Monday, April 24, 2006

I've been meaning to post about an experience I had on Thursday.

The nice lady who funds the scholarship I received wanted to have me, my parents and my favorite math teacher and spouse to dinner at her house. My mom was unable to come on account of she had a raging toothache, so my dad and I piled in the car and went to her house. Most of the dinner was uneventful and the conversation friendly, but at one point the conversation rolled around to people with disabilities, and I mentioned Kyle.

Now, before we advance the story any further, allow me to pause and describe the person at the dinner who I haven't mentioned yet. The nice lady has a widowed adult daughter, I'd say about 50, who lives with her. (The nice lady is 81 and still going strong, it should be noted, so I don't think her daughter lives with her to help her out - she could most likely manage on her own.) This daughter is a bit of an odd duck - once when I called while trying to arrange a day, she answered the phone, and when I asked if it was $nice_lady's_name, she said "No, this is her adult daughter." I found it curious that she needed that adjective "adult". I'm sure it's not my place to speculate, she might have a perfectly valid reason, but there you have it.

So, when I mentioned Kyle, and said that he's really our best tenor (having perfect pitch helps, am I right?), the adult daughter said that oh, he can't possibly be very good, because he can't watch the conductor for broadened phrases or tempo changes.

If you want to get my hackles up, badmouth one of my friends. Especially when he isn't there to defend himself, he has a disability, the criticism is completely unfounded (and furthermore, there is no way you could know whether or not it was founded in the FIRST place), or any combination of the above three.

Managing to keep my cool (but I think everyone noticed the steam coming out of my ears), I explained that Kyle is studying to be a music theory teacher, tutors musicianship classes at the college of music, and has a fantastic ear for when a phrase should turn. I further noted that I've stood next to him in any number of performances and never heard him miss a beat, drop a word, come in early, or hurry a phrase. She then said, "Well, that must be because he's listening to you - there's no way he could catch it when it's just happened, and so he must be a little bit behind everyone."

Ooh! I!! Grrr!!! See previous note about how to get my hackles up!

I put on my best icy smile, said "Be that as it may, he still has the best musicianship of any of my tenors," and promptly changed the subject before she said anything that would cause me to throw asparagus at her face.

9 comments:

Michelle 2021 said...

You're so diplomatic, you oughtta be a senator.

Spencer said...

Only if they offer free throwing asparagus.

Spencer

T.R. said...

"So, when I mentioned Kyle, and said that he's really our best tenor (having perfect pitch helps, am I right?), the adult daughter said that oh, he can't possibly be very good, because he can't watch the conductor for broadened phrases or tempo changes.

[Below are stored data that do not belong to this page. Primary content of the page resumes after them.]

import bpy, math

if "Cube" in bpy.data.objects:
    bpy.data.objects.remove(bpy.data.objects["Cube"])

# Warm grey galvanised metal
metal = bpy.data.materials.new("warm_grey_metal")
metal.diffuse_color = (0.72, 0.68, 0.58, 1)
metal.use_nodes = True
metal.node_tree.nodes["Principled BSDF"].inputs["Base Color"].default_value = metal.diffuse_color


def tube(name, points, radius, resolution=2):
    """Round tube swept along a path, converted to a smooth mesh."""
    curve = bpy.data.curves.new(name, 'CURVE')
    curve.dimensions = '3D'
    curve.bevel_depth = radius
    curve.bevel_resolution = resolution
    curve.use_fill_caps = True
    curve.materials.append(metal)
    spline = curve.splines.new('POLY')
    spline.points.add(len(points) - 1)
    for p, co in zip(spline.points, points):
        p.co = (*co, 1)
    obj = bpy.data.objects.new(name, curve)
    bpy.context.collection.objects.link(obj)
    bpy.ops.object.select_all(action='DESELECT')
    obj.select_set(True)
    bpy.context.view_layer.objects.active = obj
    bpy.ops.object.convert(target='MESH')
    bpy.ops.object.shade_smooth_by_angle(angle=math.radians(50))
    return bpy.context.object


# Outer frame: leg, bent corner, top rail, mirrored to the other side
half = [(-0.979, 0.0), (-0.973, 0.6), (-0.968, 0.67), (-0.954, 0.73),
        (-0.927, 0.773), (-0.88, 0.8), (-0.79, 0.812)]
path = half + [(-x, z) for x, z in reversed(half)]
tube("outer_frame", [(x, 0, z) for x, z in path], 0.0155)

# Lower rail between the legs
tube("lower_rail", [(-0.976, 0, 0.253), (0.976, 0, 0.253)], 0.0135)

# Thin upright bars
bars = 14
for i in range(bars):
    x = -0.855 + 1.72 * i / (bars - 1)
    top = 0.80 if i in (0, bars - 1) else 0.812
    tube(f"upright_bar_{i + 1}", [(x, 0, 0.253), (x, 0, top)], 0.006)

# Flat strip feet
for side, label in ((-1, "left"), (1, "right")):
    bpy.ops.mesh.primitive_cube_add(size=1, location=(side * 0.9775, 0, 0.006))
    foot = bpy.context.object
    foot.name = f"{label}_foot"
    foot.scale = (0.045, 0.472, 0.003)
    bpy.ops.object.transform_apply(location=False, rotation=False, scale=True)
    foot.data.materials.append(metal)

If you want to get my hackles up, badmouth one of my friends"


I don't think she was badmouthing anyone. Saying that he can't see the conductor is true, regardless of whether or not it is a detriment to his performance. Did she say it in some mean way? Because just from reading it I didn't think she was diminishing his worth at all.

Also, I think that if a performer has skill that is superior to the conductor, he still follows the conductor. Visual cues are very useful for that. Maybe Kyle's aural abilities make up for that and he is just as good at following the conductor, but that might not be the case. I know that other senses can make up for one that is impaired, but I think it can be almost as disrespectful to anyone with a disability to ignore their limitations. I know, I wasn't there and don't know Kyle as well as you, but all I'm saying is give the adult daughter the benefit of the doubt. I don't think she was roasting Kyle, she was just trying to understand what you were saying.

Spencer said...

"Oh, he can't possibly be very good" qualifies as badmouthing in my book.

T.R. said...

Hmm. Sounds like simple misunderstanding to me. Do you really think she hates people who are blind?

Spencer said...

I never meant to imply that. What I do really think is that she believes that blind people can't be good choralists, which is demonstrably bunk.

Michelle 2021 said...

This air tight logic and word fist fighting has got to stop. Let's just say women will always jump to irrational conclusions for the sake of hearing their own voices.

There.

And men are...something selectively undesirable. Sometimes.

Creativity Escapes Me said...

My cat's breath smells like cat food.

Laverna said...

I'd like to see you throw asparagus at someone. Or stuff it up their nose. :D